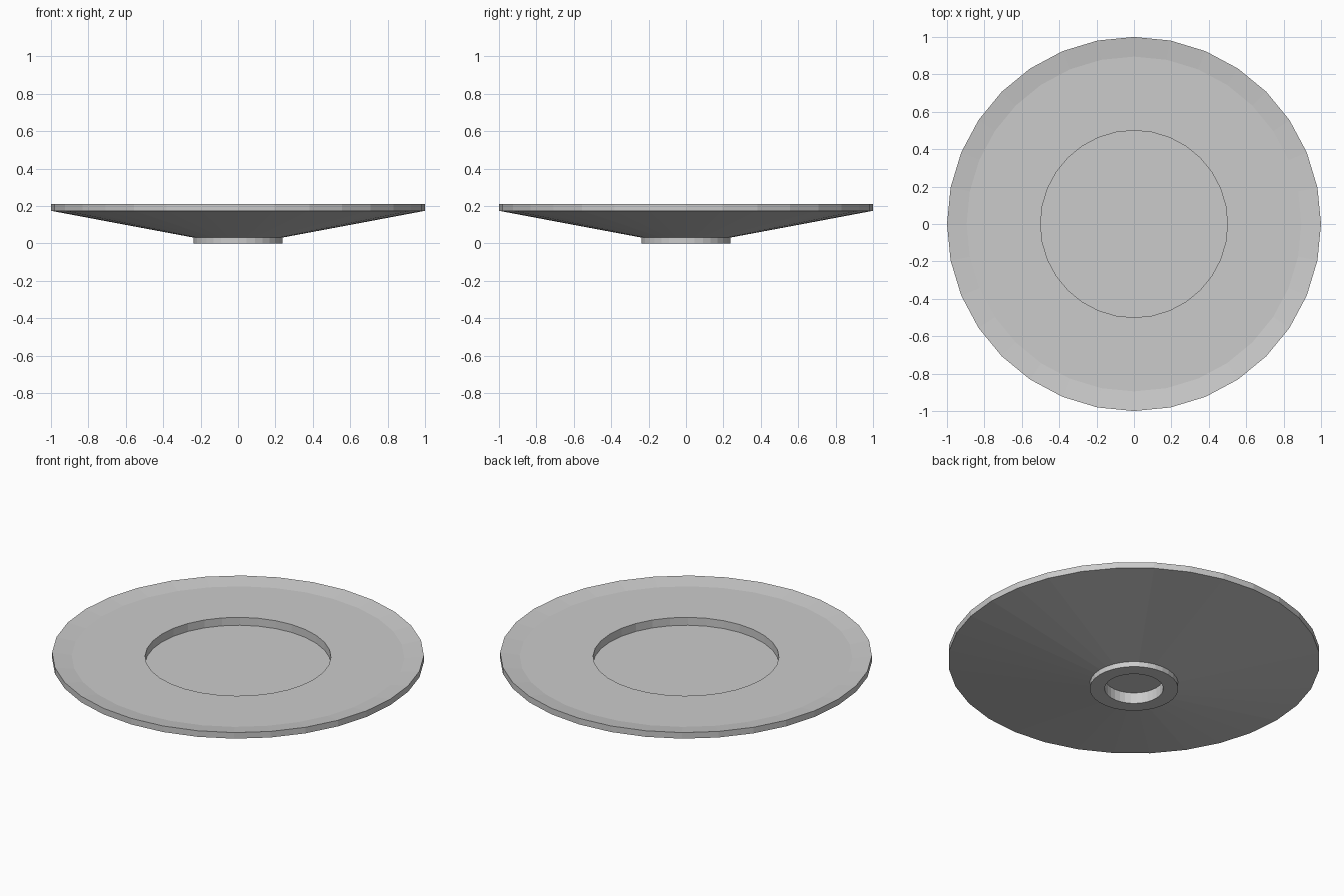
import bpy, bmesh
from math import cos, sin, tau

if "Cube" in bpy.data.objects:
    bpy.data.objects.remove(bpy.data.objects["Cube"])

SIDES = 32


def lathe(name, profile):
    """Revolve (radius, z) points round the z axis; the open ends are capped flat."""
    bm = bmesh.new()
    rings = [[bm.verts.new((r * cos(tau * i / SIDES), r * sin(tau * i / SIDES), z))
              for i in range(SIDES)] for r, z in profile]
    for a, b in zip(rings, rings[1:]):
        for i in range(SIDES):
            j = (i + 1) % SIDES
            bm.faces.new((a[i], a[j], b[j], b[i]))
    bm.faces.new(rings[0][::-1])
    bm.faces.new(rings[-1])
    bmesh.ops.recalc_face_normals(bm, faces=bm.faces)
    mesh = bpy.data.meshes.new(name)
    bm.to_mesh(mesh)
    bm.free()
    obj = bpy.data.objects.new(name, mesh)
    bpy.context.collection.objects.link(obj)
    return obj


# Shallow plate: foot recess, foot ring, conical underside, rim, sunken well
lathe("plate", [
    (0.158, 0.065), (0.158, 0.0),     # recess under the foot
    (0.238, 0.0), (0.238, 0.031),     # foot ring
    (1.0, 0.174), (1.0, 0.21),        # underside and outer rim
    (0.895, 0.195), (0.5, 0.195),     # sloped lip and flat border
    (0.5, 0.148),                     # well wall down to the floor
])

* * *

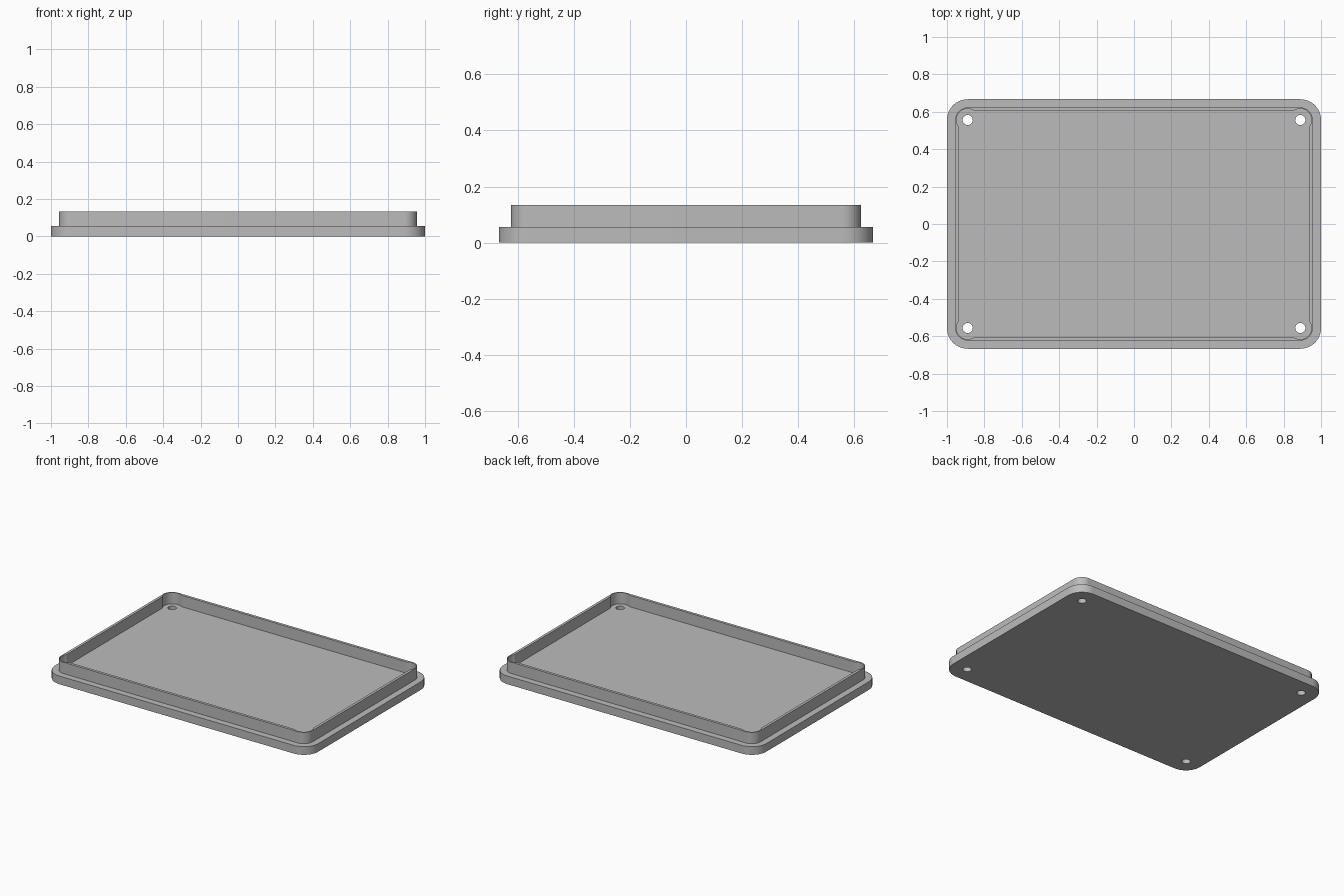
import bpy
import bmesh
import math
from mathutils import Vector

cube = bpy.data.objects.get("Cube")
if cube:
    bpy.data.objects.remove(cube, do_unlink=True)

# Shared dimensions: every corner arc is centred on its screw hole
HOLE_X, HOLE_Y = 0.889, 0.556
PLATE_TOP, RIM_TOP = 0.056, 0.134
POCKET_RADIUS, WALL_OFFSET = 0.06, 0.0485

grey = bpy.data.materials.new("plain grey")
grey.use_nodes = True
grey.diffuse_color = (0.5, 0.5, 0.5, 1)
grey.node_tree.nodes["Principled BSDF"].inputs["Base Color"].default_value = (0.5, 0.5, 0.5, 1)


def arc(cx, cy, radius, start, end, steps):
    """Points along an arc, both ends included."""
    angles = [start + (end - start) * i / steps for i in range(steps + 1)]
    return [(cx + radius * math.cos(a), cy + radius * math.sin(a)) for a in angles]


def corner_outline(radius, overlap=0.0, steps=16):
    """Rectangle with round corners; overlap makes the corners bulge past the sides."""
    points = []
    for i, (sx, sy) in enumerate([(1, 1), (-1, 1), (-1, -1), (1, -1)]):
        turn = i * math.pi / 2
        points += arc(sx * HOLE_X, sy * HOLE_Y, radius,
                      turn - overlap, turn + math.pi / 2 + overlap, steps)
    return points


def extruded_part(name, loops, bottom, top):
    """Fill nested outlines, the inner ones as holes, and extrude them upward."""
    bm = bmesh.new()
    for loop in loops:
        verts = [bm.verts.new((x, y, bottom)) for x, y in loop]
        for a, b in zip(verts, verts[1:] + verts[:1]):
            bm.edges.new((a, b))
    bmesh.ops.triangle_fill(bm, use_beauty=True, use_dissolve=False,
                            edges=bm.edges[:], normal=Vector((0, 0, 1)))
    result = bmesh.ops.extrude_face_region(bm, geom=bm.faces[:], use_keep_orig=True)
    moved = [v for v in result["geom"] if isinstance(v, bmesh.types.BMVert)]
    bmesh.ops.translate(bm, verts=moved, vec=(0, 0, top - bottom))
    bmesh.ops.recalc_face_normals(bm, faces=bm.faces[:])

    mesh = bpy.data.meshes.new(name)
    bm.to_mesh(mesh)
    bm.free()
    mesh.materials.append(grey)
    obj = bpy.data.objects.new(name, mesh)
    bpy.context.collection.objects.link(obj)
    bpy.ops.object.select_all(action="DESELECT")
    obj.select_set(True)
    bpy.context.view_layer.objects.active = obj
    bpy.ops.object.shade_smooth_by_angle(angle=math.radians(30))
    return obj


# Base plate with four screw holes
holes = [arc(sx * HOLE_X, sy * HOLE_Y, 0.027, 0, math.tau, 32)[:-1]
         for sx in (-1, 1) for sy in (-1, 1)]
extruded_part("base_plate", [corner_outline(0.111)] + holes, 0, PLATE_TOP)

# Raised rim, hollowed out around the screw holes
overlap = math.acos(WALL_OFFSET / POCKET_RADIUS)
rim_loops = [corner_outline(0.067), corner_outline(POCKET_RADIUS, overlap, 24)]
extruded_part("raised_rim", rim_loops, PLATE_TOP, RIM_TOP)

* * *

● Prompt: Which of the lines above carry the string "bmesh"? Pick them out and copy them.

● Task response:
import bpy, bmesh
    bm = bmesh.new()
    bmesh.ops.recalc_face_normals(bm, faces=bm.faces)
import bmesh
    bm = bmesh.new()
    bmesh.ops.triangle_fill(bm, use_beauty=True, use_dissolve=False,
    result = bmesh.ops.extrude_face_region(bm, geom=bm.faces[:], use_keep_orig=True)
    moved = [v for v in result["geom"] if isinstance(v, bmesh.types.BMVert)]
    bmesh.ops.translate(bm, verts=moved, vec=(0, 0, top - bottom))
    bmesh.ops.recalc_face_normals(bm, faces=bm.faces[:])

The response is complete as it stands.